Stored data →

◆ ◆ ◆ ◆ ◆

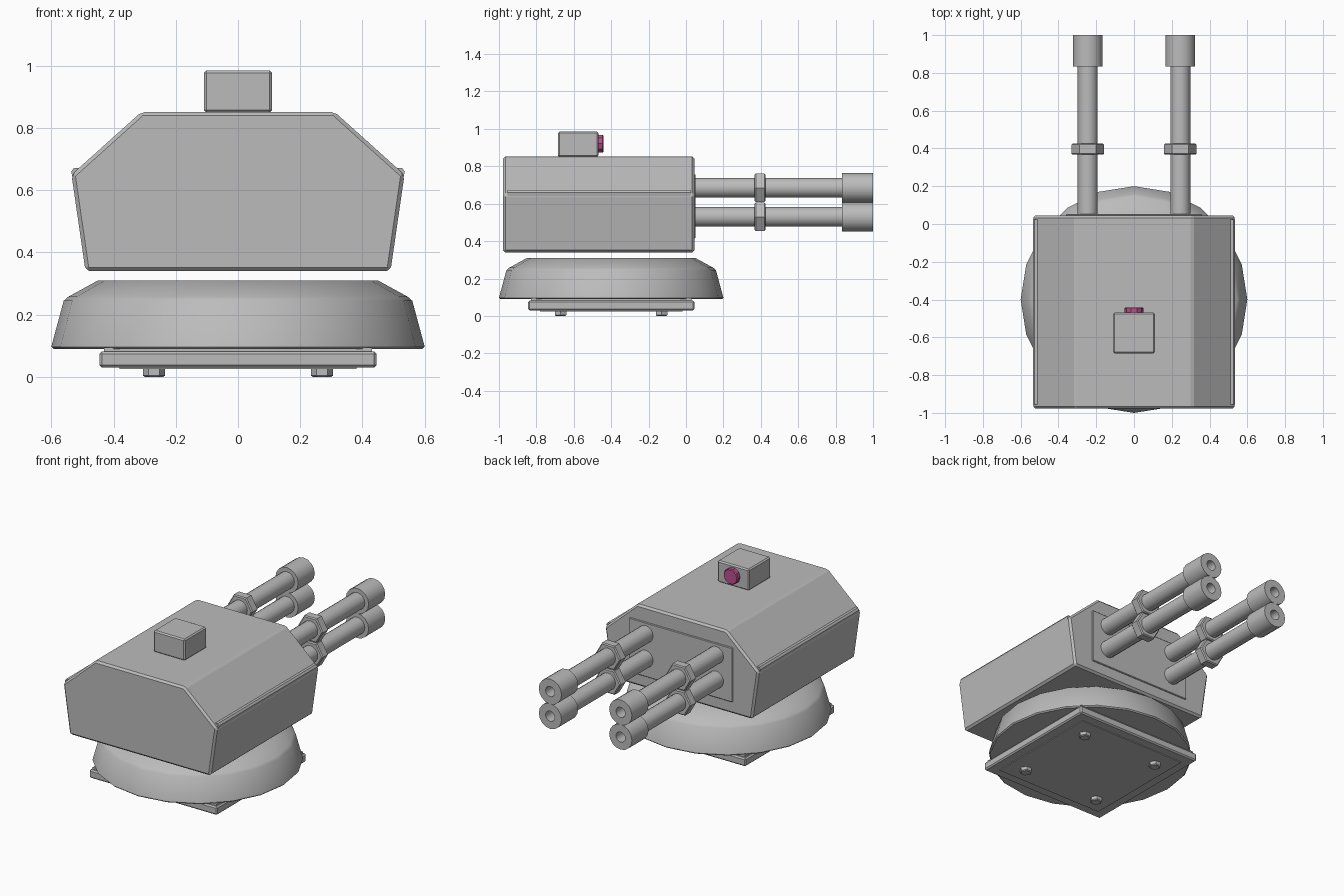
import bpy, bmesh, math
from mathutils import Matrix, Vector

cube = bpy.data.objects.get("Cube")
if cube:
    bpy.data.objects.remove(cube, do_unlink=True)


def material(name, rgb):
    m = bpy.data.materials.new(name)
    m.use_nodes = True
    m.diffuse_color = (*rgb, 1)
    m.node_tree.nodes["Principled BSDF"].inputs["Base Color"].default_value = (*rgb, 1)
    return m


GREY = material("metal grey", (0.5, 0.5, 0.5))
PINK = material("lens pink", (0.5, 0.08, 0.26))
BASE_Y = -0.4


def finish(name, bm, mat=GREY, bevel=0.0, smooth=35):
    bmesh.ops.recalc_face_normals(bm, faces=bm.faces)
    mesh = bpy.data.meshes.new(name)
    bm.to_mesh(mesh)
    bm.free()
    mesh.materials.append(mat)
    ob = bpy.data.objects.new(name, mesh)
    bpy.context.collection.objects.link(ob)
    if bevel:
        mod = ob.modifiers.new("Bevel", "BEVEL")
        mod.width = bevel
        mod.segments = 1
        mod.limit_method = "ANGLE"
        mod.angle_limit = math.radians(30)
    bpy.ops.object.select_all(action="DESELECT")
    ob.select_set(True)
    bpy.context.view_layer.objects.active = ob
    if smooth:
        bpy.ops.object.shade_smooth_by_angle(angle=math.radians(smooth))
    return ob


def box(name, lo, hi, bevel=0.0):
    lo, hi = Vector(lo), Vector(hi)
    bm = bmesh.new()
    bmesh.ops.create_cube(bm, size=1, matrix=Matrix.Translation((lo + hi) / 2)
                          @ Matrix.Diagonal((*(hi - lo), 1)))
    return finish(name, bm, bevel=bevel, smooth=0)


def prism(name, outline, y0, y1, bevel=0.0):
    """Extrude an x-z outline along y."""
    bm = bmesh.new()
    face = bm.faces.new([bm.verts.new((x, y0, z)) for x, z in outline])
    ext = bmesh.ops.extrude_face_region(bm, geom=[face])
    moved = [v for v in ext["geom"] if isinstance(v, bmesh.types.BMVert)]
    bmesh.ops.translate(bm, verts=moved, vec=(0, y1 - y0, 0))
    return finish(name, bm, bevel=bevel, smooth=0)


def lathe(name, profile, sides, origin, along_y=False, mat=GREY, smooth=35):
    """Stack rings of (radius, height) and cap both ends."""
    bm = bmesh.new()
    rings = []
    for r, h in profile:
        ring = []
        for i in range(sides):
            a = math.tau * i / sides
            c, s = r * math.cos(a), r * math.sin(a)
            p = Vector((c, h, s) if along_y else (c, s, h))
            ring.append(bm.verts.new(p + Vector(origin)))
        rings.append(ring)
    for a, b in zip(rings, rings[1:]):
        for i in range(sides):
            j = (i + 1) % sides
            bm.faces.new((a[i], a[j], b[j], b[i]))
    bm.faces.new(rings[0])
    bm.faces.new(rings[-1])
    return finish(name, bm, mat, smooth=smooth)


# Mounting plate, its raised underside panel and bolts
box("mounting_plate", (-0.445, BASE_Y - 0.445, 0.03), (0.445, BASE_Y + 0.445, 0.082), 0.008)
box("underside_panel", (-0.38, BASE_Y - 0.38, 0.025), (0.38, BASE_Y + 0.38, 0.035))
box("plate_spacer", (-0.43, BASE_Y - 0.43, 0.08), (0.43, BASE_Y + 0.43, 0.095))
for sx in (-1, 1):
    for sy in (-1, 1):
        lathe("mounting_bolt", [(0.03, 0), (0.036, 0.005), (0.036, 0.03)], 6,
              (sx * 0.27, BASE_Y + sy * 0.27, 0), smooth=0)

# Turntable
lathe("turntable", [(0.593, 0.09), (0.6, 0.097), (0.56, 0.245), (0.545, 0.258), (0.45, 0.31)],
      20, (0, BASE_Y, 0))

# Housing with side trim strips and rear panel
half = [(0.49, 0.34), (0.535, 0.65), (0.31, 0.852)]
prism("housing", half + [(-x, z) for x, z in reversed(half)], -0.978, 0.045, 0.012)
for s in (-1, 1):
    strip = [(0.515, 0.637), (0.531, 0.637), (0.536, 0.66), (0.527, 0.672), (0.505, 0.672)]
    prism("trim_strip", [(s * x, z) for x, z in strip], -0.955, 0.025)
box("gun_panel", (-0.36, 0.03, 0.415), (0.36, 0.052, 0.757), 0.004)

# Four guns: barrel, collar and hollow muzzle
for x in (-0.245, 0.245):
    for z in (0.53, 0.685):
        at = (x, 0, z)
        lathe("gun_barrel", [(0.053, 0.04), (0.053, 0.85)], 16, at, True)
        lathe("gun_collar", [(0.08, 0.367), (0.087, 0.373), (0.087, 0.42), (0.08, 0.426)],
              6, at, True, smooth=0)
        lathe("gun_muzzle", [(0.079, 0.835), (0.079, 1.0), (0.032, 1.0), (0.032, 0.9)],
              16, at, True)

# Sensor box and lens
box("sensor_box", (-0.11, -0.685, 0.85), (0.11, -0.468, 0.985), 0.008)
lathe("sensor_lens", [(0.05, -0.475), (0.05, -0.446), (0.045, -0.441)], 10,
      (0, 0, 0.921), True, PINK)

◆ ◆ ◆ ◆ ◆

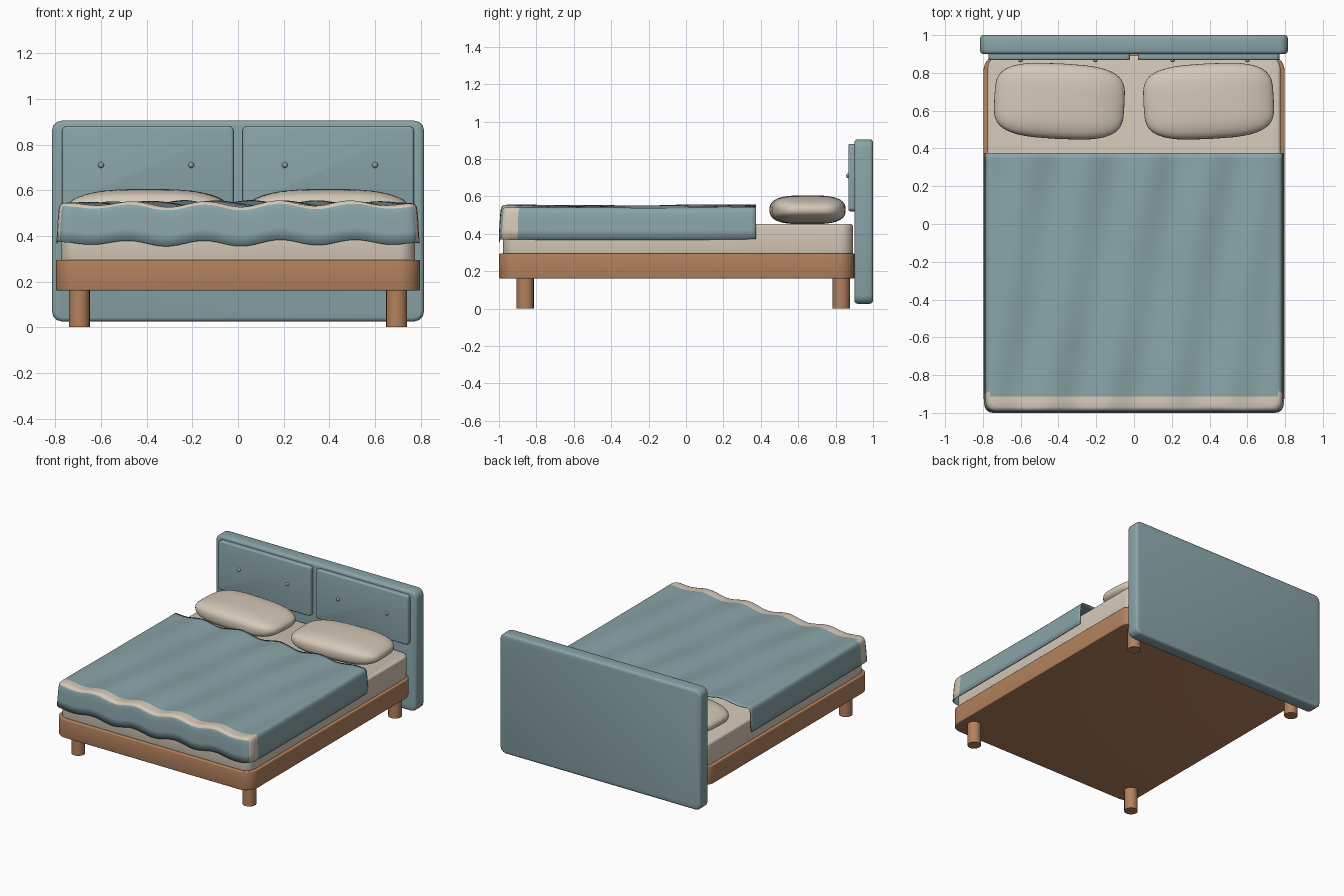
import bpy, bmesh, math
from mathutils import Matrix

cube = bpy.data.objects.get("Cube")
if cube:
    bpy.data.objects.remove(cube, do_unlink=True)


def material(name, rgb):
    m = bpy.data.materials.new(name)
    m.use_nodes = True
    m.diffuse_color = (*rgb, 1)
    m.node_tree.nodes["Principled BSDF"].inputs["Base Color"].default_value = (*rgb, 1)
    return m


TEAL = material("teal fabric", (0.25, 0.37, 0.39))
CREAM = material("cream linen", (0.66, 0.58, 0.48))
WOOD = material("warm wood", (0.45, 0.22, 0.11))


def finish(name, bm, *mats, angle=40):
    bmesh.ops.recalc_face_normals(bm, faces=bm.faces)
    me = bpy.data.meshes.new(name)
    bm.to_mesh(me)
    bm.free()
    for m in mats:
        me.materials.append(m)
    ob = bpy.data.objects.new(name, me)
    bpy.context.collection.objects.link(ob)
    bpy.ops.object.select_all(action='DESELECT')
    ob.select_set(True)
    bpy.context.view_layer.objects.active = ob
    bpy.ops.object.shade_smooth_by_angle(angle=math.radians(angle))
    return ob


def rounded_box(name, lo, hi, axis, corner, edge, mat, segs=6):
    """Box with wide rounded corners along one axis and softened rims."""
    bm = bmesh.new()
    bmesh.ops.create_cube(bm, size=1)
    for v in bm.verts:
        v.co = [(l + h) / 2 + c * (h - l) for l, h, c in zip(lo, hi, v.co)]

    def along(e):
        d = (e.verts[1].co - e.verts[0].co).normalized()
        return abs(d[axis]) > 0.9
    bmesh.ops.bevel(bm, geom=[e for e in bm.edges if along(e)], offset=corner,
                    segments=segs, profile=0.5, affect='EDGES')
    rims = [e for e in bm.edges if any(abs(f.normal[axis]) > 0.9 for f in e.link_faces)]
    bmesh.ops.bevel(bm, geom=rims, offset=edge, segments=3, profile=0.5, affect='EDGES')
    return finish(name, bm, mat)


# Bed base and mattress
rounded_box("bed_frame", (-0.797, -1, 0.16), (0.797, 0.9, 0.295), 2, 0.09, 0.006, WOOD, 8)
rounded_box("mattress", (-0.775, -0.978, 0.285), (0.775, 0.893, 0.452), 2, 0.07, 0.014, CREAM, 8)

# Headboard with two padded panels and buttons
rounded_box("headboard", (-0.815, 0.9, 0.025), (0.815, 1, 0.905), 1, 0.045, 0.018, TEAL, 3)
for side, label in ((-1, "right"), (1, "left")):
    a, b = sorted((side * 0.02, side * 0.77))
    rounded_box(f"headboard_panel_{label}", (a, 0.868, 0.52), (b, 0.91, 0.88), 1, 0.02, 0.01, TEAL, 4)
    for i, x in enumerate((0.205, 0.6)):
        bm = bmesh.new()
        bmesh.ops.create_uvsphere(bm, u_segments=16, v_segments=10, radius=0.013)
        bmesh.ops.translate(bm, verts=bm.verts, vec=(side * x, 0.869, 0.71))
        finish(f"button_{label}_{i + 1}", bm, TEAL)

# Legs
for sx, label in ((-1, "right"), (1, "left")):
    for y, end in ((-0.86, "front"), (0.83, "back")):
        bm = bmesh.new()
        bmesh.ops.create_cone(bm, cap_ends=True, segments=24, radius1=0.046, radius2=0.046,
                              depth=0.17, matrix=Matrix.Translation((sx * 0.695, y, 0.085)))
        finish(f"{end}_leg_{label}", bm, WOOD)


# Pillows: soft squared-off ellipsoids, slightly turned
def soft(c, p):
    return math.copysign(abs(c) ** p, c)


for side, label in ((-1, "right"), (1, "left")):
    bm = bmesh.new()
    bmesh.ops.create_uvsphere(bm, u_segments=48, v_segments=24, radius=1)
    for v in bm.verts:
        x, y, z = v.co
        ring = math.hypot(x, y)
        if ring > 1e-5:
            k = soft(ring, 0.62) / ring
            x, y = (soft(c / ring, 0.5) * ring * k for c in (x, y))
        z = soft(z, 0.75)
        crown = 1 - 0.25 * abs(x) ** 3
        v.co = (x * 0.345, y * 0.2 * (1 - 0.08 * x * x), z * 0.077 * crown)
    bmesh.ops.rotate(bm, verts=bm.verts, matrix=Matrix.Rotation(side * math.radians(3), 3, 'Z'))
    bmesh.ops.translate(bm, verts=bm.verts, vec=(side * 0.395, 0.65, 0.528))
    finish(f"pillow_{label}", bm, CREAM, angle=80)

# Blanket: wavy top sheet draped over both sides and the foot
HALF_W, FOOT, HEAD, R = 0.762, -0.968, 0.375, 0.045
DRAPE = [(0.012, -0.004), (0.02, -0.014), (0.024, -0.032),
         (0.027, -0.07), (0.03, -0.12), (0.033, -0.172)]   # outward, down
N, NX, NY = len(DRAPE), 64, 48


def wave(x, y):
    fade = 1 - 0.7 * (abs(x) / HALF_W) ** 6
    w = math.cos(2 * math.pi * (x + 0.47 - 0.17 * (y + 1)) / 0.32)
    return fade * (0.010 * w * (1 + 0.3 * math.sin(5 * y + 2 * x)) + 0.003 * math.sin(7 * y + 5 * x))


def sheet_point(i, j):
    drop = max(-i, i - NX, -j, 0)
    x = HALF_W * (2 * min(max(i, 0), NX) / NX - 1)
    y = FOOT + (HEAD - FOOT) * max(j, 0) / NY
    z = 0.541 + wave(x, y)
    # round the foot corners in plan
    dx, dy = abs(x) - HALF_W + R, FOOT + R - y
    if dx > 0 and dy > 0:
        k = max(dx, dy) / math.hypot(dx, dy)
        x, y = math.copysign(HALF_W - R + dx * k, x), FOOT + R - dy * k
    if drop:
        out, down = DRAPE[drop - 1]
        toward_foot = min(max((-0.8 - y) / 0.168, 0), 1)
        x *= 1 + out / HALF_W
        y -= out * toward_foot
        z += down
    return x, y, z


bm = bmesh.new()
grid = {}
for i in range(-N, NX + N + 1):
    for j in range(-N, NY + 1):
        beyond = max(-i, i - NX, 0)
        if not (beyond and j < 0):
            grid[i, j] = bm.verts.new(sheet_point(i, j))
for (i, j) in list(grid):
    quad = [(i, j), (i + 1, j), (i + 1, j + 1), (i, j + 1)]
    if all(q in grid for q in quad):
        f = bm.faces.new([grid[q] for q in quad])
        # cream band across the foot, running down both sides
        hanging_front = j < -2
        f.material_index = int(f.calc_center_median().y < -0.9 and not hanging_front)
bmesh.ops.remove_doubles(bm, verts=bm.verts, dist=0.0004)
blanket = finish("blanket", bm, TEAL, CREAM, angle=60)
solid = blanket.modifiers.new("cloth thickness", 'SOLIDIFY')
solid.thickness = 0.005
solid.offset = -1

◆ ◆ ◆ ◆ ◆

Your instructions →
Output the lines above between the one holding "-0.978, 0.045, 0.012)" and the one holding "(0, 0, 0.921), True, PINK)", inclusive, with nothing before or after them.

Answer area →
prism("housing", half + [(-x, z) for x, z in reversed(half)], -0.978, 0.045, 0.012)
for s in (-1, 1):
    strip = [(0.515, 0.637), (0.531, 0.637), (0.536, 0.66), (0.527, 0.672), (0.505, 0.672)]
    prism("trim_strip", [(s * x, z) for x, z in strip], -0.955, 0.025)
box("gun_panel", (-0.36, 0.03, 0.415), (0.36, 0.052, 0.757), 0.004)

# Four guns: barrel, collar and hollow muzzle
for x in (-0.245, 0.245):
    for z in (0.53, 0.685):
        at = (x, 0, z)
        lathe("gun_barrel", [(0.053, 0.04), (0.053, 0.85)], 16, at, True)
        lathe("gun_collar", [(0.08, 0.367), (0.087, 0.373), (0.087, 0.42), (0.08, 0.426)],
              6, at, True, smooth=0)
        lathe("gun_muzzle", [(0.079, 0.835), (0.079, 1.0), (0.032, 1.0), (0.032, 0.9)],
              16, at, True)

# Sensor box and lens
box("sensor_box", (-0.11, -0.685, 0.85), (0.11, -0.468, 0.985), 0.008)
lathe("sensor_lens", [(0.05, -0.475), (0.05, -0.446), (0.045, -0.441)], 10,
      (0, 0, 0.921), True, PINK)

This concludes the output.